Ann first discovered she had heart disease around the age of 53 when she was running in the Governor's Cup Race. Suddenly, her hands were like ice and she couldn't lift her knees. She finished the race walking and running. About three weeks later, she went to see her physician. She was sent to a cardiologist and diagnosed with atrial fibrillation and was treated accordingly.
Ten years later, she was again competing in a race when she experienced her second episode of heart attack. This time she was competing in England's Coast to Coast walk and nearly passed out. She felt like she was sinking and knew something was wrong. Upon her return, she visited her doctor and was then diagnosed with mitral valve regurgitation. An ultrasound revealed that this was an ongoing worsening condition.

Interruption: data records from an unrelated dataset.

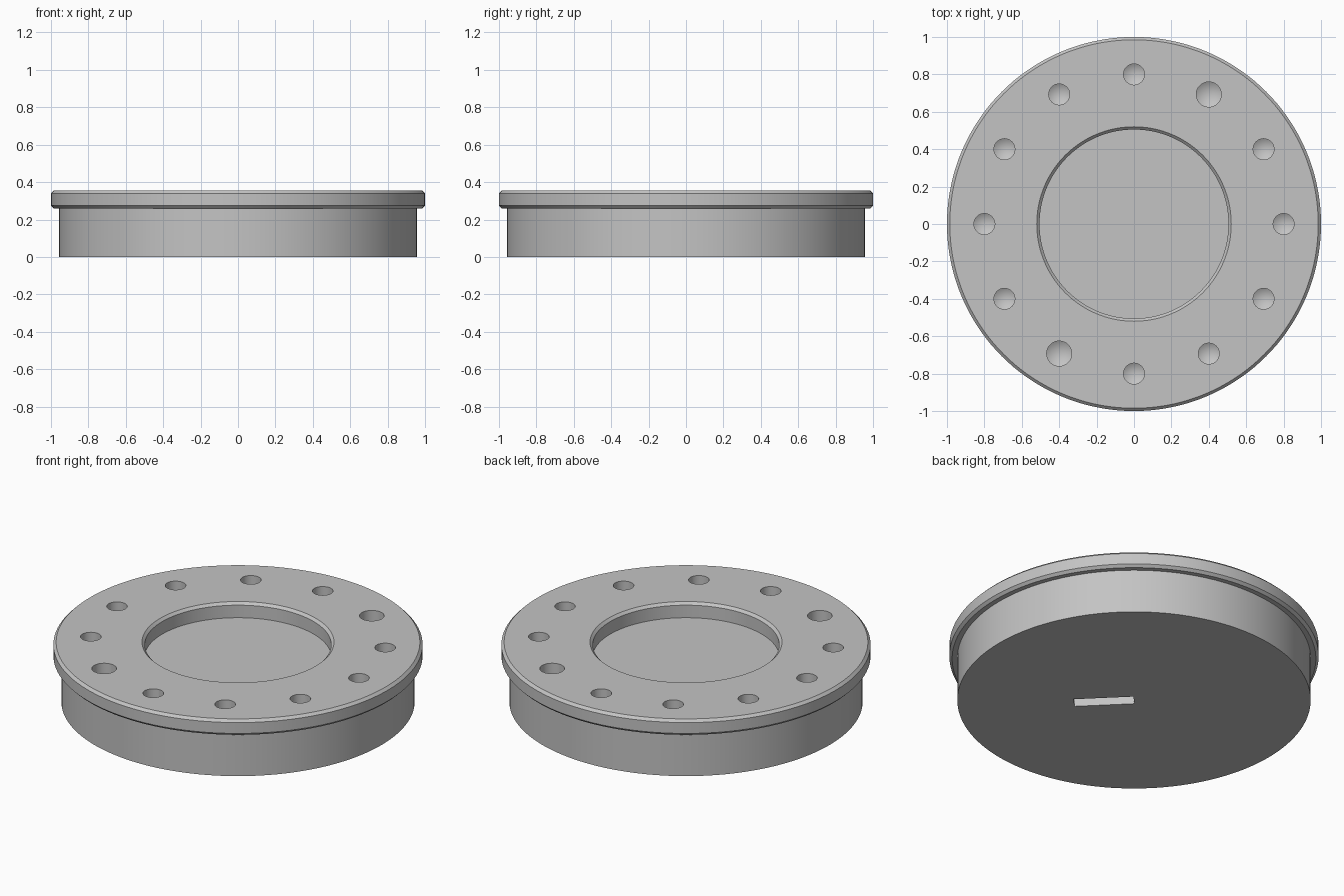
import bpy
import bmesh
from math import cos, sin, pi, radians, tan
from mathutils import Matrix

cube = bpy.data.objects.get("Cube")
if cube:
    bpy.data.objects.remove(cube, do_unlink=True)

steel = bpy.data.materials.new("steel grey")
steel.use_nodes = True
grey = (0.55, 0.55, 0.55, 1)
steel.diffuse_color = grey
steel.node_tree.nodes["Principled BSDF"].inputs["Base Color"].default_value = grey


def link(bm, name):
    bmesh.ops.recalc_face_normals(bm, faces=bm.faces)
    mesh = bpy.data.meshes.new(name)
    bm.to_mesh(mesh)
    bm.free()
    obj = bpy.data.objects.new(name, mesh)
    bpy.context.collection.objects.link(obj)
    mesh.materials.append(steel)
    return obj


def add_lathe(bm, profile, steps, x=0, y=0):
    """Revolve (radius, z) points; radius 0 at either end makes a pole."""
    rings = []
    for r, z in profile:
        if r == 0:
            rings.append([bm.verts.new((x, y, z))] * steps)
        else:
            rings.append([bm.verts.new((x + r * cos(2 * pi * i / steps),
                                        y + r * sin(2 * pi * i / steps), z))
                          for i in range(steps)])
    for a, b in zip(rings, rings[1:]):
        for i in range(steps):
            j = (i + 1) % steps
            corners = list(dict.fromkeys((a[i], a[j], b[j], b[i])))
            bm.faces.new(corners)
    # Flat caps on open ends
    for ring in (rings[0], rings[-1]):
        if ring[0] is not ring[1]:
            bm.faces.new(ring)


TOP, FLANGE, BODY_R, BEVEL = 0.355, 0.26, 0.957, 0.015

# Stepped disc with chamfered flange and round top recess
bm = bmesh.new()
add_lathe(bm, [(BODY_R, 0), (BODY_R, FLANGE),
               (1 - BEVEL, FLANGE), (1, FLANGE + BEVEL),
               (1, TOP - BEVEL), (1 - BEVEL, TOP),
               (0.52, TOP), (0.505, TOP - BEVEL), (0.505, 0.265)], 144)
disc = link(bm, "flanged_disc")

# Ring of drilled holes with conical ends, two of them larger
bm = bmesh.new()
for k in range(12):
    a = radians(30 * k)
    r = 0.067 if k in (2, 8) else 0.056
    floor = 0.2
    add_lathe(bm, [(r, TOP + 0.1), (r, floor), (0, floor - r / tan(radians(59)))],
              32, 0.8 * cos(a), 0.8 * sin(a))
holes = link(bm, "hole_cutter")

# Narrow slot in the underside, running out from the centre
bm = bmesh.new()
bmesh.ops.create_cube(bm, size=1, matrix=Matrix.Rotation(radians(-45), 4, 'Z')
                      @ Matrix.Translation((0.163, 0, 0))
                      @ Matrix.Diagonal((0.325, 0.077, 0.2, 1)))
slot = link(bm, "slot_cutter")

# Cut the holes and the slot
bpy.ops.object.select_all(action='DESELECT')
bpy.context.view_layer.objects.active = disc
disc.select_set(True)
for cutter in (holes, slot):
    mod = disc.modifiers.new(cutter.name, 'BOOLEAN')
    mod.operation = 'DIFFERENCE'
    mod.solver = 'EXACT'
    mod.object = cutter
    bpy.ops.object.modifier_apply(modifier=mod.name)
    bpy.data.objects.remove(cutter, do_unlink=True)

bpy.ops.object.shade_smooth_by_angle(angle=radians(25))
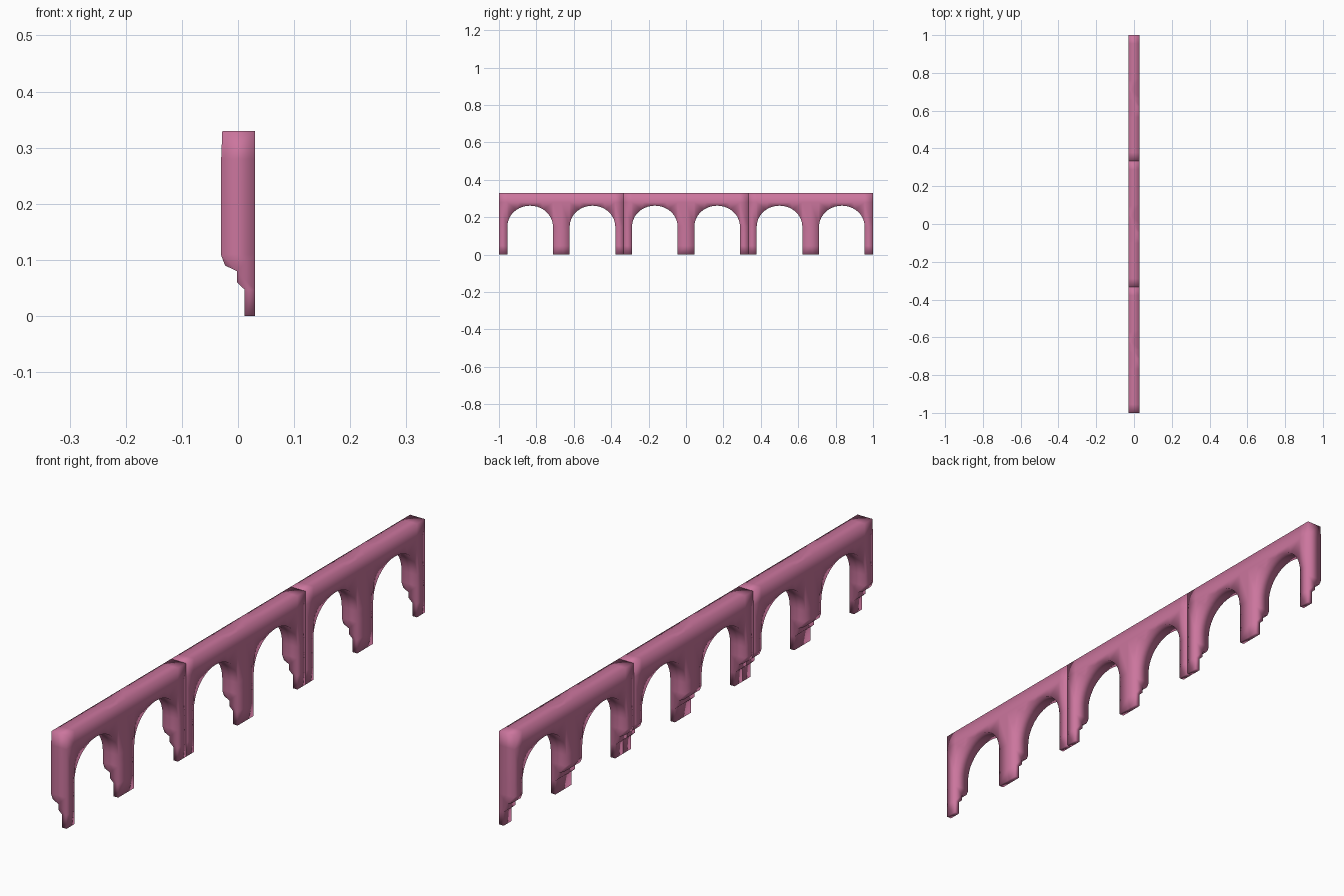
import bpy
import bmesh
from math import cos, sin, pi
from mathutils import Vector

cube = bpy.data.objects.get("Cube")
if cube:
    bpy.data.objects.remove(cube, do_unlink=True)

BAY = 2 / 3          # length of one double-arch section
HEIGHT = 0.33
HALF = 0.122         # half width of an opening
SPRING, RISE = 0.15, 0.112

pink = bpy.data.materials.new("rose_pink")
pink.use_nodes = True
colour = (0.60, 0.18, 0.34, 1)
pink.diffuse_color = colour
bsdf = pink.node_tree.nodes["Principled BSDF"]
bsdf.inputs["Base Color"].default_value = colour
bsdf.inputs["Roughness"].default_value = 0.7


def prism(name, points, direction):
    """Extrude a closed outline into a solid."""
    bm = bmesh.new()
    face = bm.faces.new([bm.verts.new(p) for p in points])
    moved = bmesh.ops.extrude_face_region(bm, geom=[face])["geom"]
    verts = [v for v in moved if isinstance(v, bmesh.types.BMVert)]
    bmesh.ops.translate(bm, verts=verts, vec=direction)
    bmesh.ops.recalc_face_normals(bm, faces=bm.faces)
    mesh = bpy.data.meshes.new(name)
    bm.to_mesh(mesh)
    bm.free()
    obj = bpy.data.objects.new(name, mesh)
    bpy.context.collection.objects.link(obj)
    return obj


# Elevation outline with two arched openings
end = BAY / 2
outline = [(-end, HEIGHT), (-end, 0)]
for centre in (-BAY / 4, BAY / 4):
    outline.append((centre - HALF, 0))
    for i in range(21):
        a = pi * (1 - i / 20)
        outline.append((centre + HALF * cos(a), SPRING + RISE * sin(a)))
    outline.append((centre + HALF, 0))
outline += [(end, 0), (end, HEIGHT)]
section = prism("arcade_middle", [(-0.1, y, z) for y, z in outline], (0.2, 0, 0))

# Wall cross-section with stepped corbels on the back
profile = [(0.03, 0), (0.03, HEIGHT), (-0.028, HEIGHT), (-0.03, 0.28),
           (-0.03, 0.108), (-0.023, 0.09), (-0.002, 0.08), (-0.002, 0.06),
           (0.012, 0.047), (0.012, 0)]
# Reach past the elevation outline at both ends, but share its top and foot
cutter = prism("profile_cutter", [(x, -0.5, z) for x, z in profile], (0, 1, 0))
cutter.hide_render = True

mod = section.modifiers.new("profile", "BOOLEAN")
mod.operation = "INTERSECT"
mod.solver = "EXACT"
mod.object = cutter
bpy.context.view_layer.objects.active = section
bpy.ops.object.modifier_apply(modifier=mod.name)
bpy.data.objects.remove(cutter, do_unlink=True)

# Extra edge loops give the smooth shading even, soft gradients
bm = bmesh.new()
bm.from_mesh(section.data)
cuts = [(Vector((0, y, 0)), Vector((0, 1, 0)))
        for c in (-BAY / 4, BAY / 4) for y in (c - HALF, c - HALF / 2, c, c + HALF / 2, c + HALF)]
cuts += [(Vector((0, 0, z)), Vector((0, 0, 1))) for z in (0.047, 0.11, SPRING, 0.28)]
cuts.append((Vector((0, 0, 0)), Vector((0, 1, 0))))
for point, normal in cuts:
    geom = bm.verts[:] + bm.edges[:] + bm.faces[:]
    bmesh.ops.bisect_plane(bm, geom=geom, dist=0.0001, plane_co=point, plane_no=normal)
bmesh.ops.remove_doubles(bm, verts=bm.verts, dist=0.0002)
bmesh.ops.triangulate(bm, faces=[f for f in bm.faces if len(f.verts) > 4])
bmesh.ops.recalc_face_normals(bm, faces=bm.faces)
for f in bm.faces:
    f.smooth = True
    f.material_index = 0
bm.to_mesh(section.data)
bm.free()
section.data.materials.clear()
section.data.materials.append(pink)

# Repeat the section to both sides
for name, side in (("arcade_front", -1), ("arcade_back", 1)):
    copy = bpy.data.objects.new(name, section.data)
    copy.location.y = side * BAY
    bpy.context.collection.objects.link(copy)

Afraid of losing her ability to run and stay active, she agreed to a valve replacement. She also was treated with ablation and cardioversion procedures which deliver an electric shock to a part of the heart that has an irregularly fast heart beat, a condition known as cardiac arrhythmia.
Today, at the age of 72 when many people chose to slow down, Ann is back in the race living a full and active lifestyle. Instead of running, she now takes long walks, and is more conscientious about her diet, eating fewer sweet foods. Ann attributes much of her recovery success to staying positive about the surgery and treatment plans. She is also very grateful for the medical knowledge and skills we have today to diagnose and treat heart conditions. She is appreciative that people of all ages can stay active and alive, despite having heart disorders which used to be fatal much more often.
To Ann, having a positive attitude, gratitude for the medical knowledge we have today and competent nurses and doctors is critical to staying healthy and enjoying life. Ann encourages everyone to stay active instead of letting inactivity debilitate you, and to look forward to doing the activities you enjoy. Her commitment to staying active at age 72 is an inspiration to all.
Patient written permission obtained prior to the posting of this story.